The American Coalition for Ethanol (ACE) is pleased with recent updates to the Greenhouse gas and Regulated Emissions and Energy use in Transportation (GREET) model made by U.S. Department of Energy’s Argonne National Laboratory scientists. The GREET model is widely recognized as the gold-standard tool used to audit the energy and environmental effects of transportation fuels such as ethanol and gasoline.
Notably, the 2020 updates include a new Feedstock Carbon Intensity Calculator to take inventory on how corn yields, fertilizer use, and agronomic practices on individual farms influence the lifecycle carbon intensity of ethanol and a new lookup table to estimate rates of soil carbon sequestration from different farming practices.

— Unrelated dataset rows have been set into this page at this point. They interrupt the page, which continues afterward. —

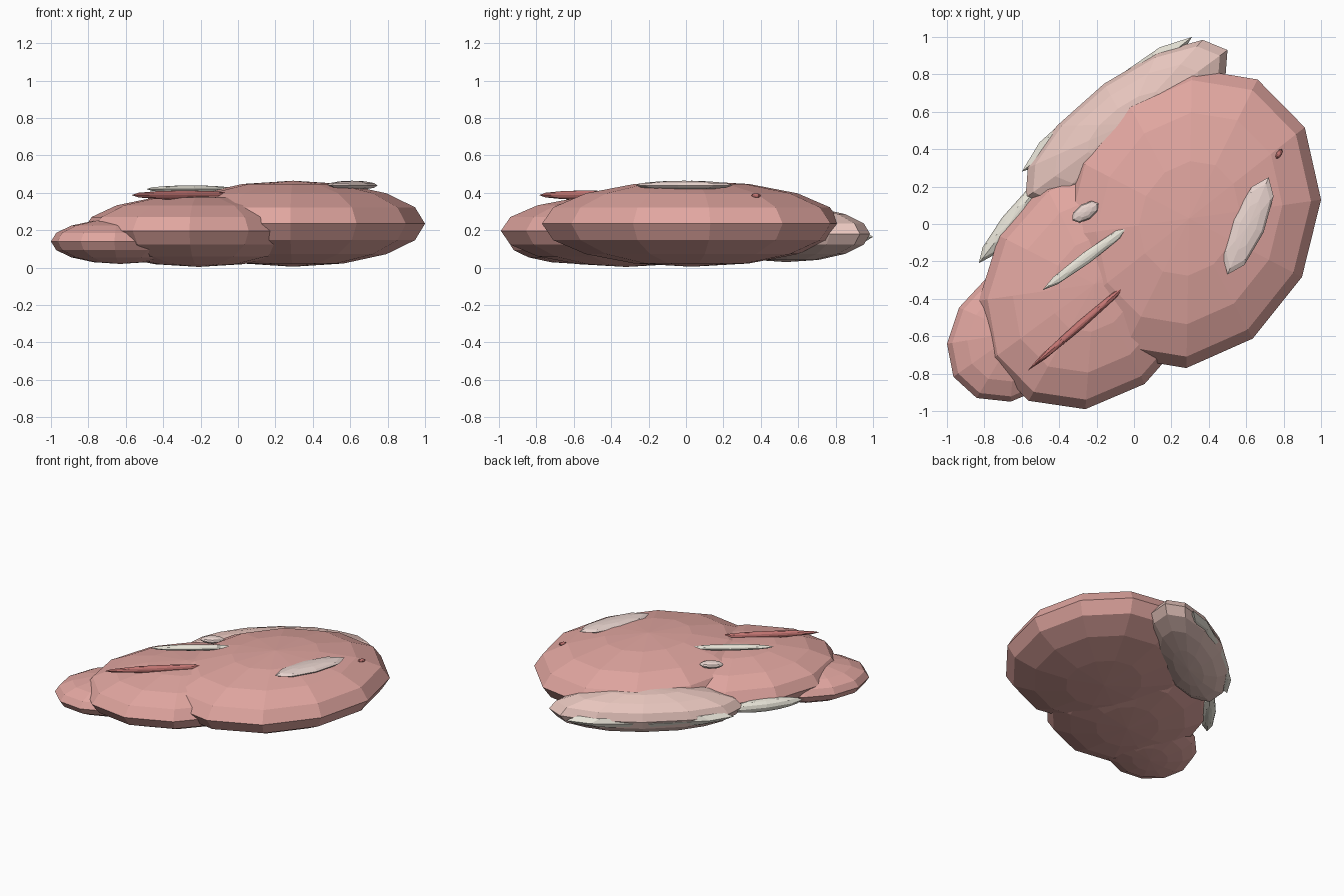
import bpy, bmesh
from mathutils import Matrix

if "Cube" in bpy.data.objects:
    bpy.data.objects.remove(bpy.data.objects["Cube"])


def material(name, rgb):
    m = bpy.data.materials.new(name)
    m.diffuse_color = (*rgb, 1)
    m.use_nodes = True
    m.node_tree.nodes["Principled BSDF"].inputs["Base Color"].default_value = m.diffuse_color
    return m


meat = material("meat", (0.75, 0.38, 0.35))
fat = material("fat", (0.80, 0.77, 0.68))
rind = material("rind", (0.80, 0.56, 0.51))
pale = material("pale", (0.80, 0.65, 0.61))
red = material("red", (0.55, 0.18, 0.17))


def lobe(name, centre, a, b, height, mat, segs=12, rings=8):
    """Flattened low-poly sphere; a and b are its half axes in plan."""
    bm = bmesh.new()
    m = Matrix(((a[0], b[0], 0, centre[0]),
                (a[1], b[1], 0, centre[1]),
                (0, 0, height, centre[2]),
                (0, 0, 0, 1)))
    bmesh.ops.create_uvsphere(bm, u_segments=segs, v_segments=rings, radius=1)
    bmesh.ops.transform(bm, matrix=m, verts=bm.verts)
    bmesh.ops.recalc_face_normals(bm, faces=bm.faces)
    me = bpy.data.meshes.new(name)
    bm.to_mesh(me)
    bm.free()
    me.materials.append(mat)
    ob = bpy.data.objects.new(name, me)
    bpy.context.collection.objects.link(ob)


def streak(name, start, end, z, width, height, mat):
    """Thin sliver between two plan points."""
    a = ((end[0] - start[0]) / 2, (end[1] - start[1]) / 2)
    n = (a[0] ** 2 + a[1] ** 2) ** 0.5
    c = ((start[0] + end[0]) / 2, (start[1] + end[1]) / 2, z)
    lobe(name, c, a, (-a[1] / n * width, a[0] / n * width), height, mat, 8, 6)


# Meat body
lobe("main_lobe", (0.295, 0.03, 0.235), (0.705, 0.10), (0.015, 0.80), 0.23, meat)
lobe("lower_lobe", (-0.21, -0.32, 0.197), (0.62, 0.09), (0.05, 0.67), 0.193, meat)
lobe("end_lobe", (-0.63, -0.58, 0.14), (0.37, 0.06), (0.03, 0.37), 0.12, meat)

# Fat along the back edge
lobe("back_rind", (-0.04, 0.535, 0.18), (0.54, 0.395), (-0.12, 0.215), 0.15, rind)
streak("edge_fat_long", (-0.60, 0.28), (0.31, 1.00), 0.165, 0.09, 0.06, fat)
streak("edge_fat_short", (-0.83, -0.21), (-0.50, 0.22), 0.165, 0.05, 0.045, fat)

# Marbling on the top
streak("marbling_centre", (-0.49, -0.355), (-0.01, 0.0), 0.42, 0.032, 0.02, fat)
streak("marbling_right", (0.50, -0.27), (0.72, 0.25), 0.44, 0.09, 0.025, pale)
streak("marbling_small", (-0.33, 0.02), (-0.19, 0.11), 0.385, 0.045, 0.025, pale)
streak("red_streak_left", (-0.57, -0.785), (0.0, -0.29), 0.388, 0.022, 0.025, red)
streak("red_streak_right", (0.76, 0.35), (0.79, 0.40), 0.385, 0.014, 0.012, red)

ACE CEO Brian Jennings says the updates will help farmers, ethanol producers, and government agencies better understand how farming practices play a pivotal role in reducing the overall carbon intensity of corn ethanol. “Given the growing support for new clean fuel markets at the state and federal level, particularly among Midwestern states, these timely updates to the GREET model should help us advocate for policies that give credit to farmers for practices which further reduce corn ethanol’s carbon footprint,” said Jennings.
In 2018, ACE published the White Paper “The Case for Properly Valuing the Low Carbon Benefits of Corn Ethanol” to spotlight the need for these kind of updates to the GREET model. Ron Alverson, ACE board member and main author of the 2018 White Paper, said the new Feedstock Carbon Intensity Calculator will be extremely helpful in evaluating the effect farming practices have on ethanol’s GHG emissions because it will account for corn yield and energy, fertilizer, and chemical use factors for individual farms instead of relying on default values.